POST WRITTEN BY: Prof. Peter Widulski, Assistant Director of the First Year Legal Skills Program and the Coach of International Criminal Moot Court Team at Pace Law School
On March 22, 2014, Ivory Coast (Côte d´Ivoire) authorities delivered Charles Blé Goudé to the International Criminal Court (ICC) in The Hague, pursuant to an arrest warrant issued by an ICC Pre-Trial Chamber on December 21, 2011. The warrant was based on information that Blé Goudé bears responsibility for crimes committed by militia forces under his command in the aftermath of the Ivory Coast presidential election in November 2010. After the election, a civil war broke out between forces of former President Laurent Gbagbo (who lost his bid for re-election) and supporters of the newly elected President Alassane Ouattara. More than 3,000 people were killed during this civil war. Blé Goudé, a supporter of Gbagbo, is accused of being responsible as an “indirect co-perpetrator” on four counts of crimes against humanity: murder, rape and other forms of sexual violence, other inhumane acts, and persecution. All of these acts are listed in Article 7 of the ICC’s Rome Statute as the basis for a charge of crimes against humanity “when committed as part of a widespread or systematic attack directed against any civilian population ….”
The Ivory Coast was not a Party to the ICC’s Rome Statute at the time the crimes charged were committed. The Ivory Coast deposited its instrument of ratification of the Rome Statute on February 15, 2013. However, many years earlier, in April 2003, the Ivory Coast Government under then-President Gbagbo accepted ICC jurisdiction over crimes committed on its territory during a previous period of violence. This was done pursuant to Rome Statute Article 12(3), which provides that a non-State Party may lodge a declaration with the ICC accepting jurisdiction over acts committed on its territory that constitute crimes within the ICC’s subject matter jurisdiction. By letters to the ICC in December 2010 and May 2011, newly elected President Ouattara reaffirmed the validity of the April 2003 Declaration (original) and his government’s willingness to cooperate with the ICC.
Following these letters, the ICC Prosecutor requested authorization from the Pre-Trial Chamber to initiate an investigation of the Ivory Coast Situation, which the Chamber provided in October 2011. The Chamber found that information submitted by the Prosecutor provided reasonable grounds to believe that pro-Gbagbo forces committed crimes against civilians that are within the ICC’s subject matter jurisdiction. Among the materials submitted by the Prosecutor were several public reports authored by Human Rights Watch and by the United Nations High Commissioner for Human Rights, informing of murders and rapes committed by pro-Gbagbo forces against civilians who were, or were suspected to be, loyal to Alassane Ouattara.

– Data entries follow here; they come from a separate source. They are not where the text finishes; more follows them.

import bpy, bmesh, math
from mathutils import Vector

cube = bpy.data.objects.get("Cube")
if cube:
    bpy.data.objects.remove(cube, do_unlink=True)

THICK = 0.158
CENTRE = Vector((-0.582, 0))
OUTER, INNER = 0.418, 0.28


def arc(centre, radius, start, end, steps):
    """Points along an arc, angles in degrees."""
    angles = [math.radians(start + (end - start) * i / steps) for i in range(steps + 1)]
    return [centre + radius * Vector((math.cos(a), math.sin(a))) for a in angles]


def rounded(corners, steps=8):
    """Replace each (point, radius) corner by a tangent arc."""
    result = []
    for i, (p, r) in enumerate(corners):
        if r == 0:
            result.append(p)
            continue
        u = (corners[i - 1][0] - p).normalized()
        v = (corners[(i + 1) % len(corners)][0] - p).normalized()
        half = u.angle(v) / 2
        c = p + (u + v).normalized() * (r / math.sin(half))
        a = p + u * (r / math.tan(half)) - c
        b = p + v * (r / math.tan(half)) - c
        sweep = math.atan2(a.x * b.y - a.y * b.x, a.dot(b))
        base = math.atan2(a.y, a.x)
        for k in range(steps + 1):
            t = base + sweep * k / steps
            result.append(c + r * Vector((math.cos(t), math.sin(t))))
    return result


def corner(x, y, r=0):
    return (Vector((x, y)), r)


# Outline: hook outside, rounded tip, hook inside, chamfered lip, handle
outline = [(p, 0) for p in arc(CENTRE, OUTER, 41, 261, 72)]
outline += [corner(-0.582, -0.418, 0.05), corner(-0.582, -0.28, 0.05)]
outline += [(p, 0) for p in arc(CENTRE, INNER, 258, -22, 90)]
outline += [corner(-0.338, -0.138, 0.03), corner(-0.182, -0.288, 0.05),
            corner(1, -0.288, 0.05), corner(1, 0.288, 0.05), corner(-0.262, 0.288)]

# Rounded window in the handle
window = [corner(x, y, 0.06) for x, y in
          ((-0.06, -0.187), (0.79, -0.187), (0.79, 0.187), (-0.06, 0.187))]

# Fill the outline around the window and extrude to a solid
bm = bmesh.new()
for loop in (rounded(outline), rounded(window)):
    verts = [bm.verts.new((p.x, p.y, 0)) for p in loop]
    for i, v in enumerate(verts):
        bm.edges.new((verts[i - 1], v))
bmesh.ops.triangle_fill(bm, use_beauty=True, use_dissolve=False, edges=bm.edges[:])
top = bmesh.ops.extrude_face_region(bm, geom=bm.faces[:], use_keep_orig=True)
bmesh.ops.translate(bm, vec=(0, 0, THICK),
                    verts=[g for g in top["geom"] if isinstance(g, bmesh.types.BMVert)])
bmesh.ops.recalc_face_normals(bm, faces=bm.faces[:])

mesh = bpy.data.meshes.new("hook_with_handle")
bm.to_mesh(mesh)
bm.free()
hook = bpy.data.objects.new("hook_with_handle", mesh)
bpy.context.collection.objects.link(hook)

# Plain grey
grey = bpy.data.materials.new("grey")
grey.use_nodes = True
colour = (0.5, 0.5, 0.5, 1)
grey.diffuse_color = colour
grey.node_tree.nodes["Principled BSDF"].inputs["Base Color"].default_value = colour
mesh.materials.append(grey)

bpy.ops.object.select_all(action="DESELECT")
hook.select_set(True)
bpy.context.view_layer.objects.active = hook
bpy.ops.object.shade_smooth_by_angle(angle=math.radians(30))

When two months later, in December 2011, the Pre-Trial Chamber issued the arrest warrant for Blé Goudé, it noted that the Prosecutor’s submission that Blé Goudé is liable as an “indirect co-perpetrator” under Rome Statute Article 25(3)(a) “may well need to be revisited in due course with the parties and participants.” Article 61 of the Rome Statute requires that within a reasonable time after an accused person has been surrendered to the Court, the Pre-Trial Chamber must hold a hearing to confirm the charges. This hearing will provide Blé Goudé an opportunity to challenge the charges against him. It will be the Pre-Trial Chamber’s duty to determine, on the basis of the hearing, whether, pursuant to Article 61(7), “there is sufficient evidence to establish substantial grounds to believe that the person committed each of the crimes charged.” If one or more of the charges are confirmed and the case goes to trial, the Trial Chamber must be convinced, pursuant to Article 66(3), of the defendant’s guilt beyond a reasonable doubt.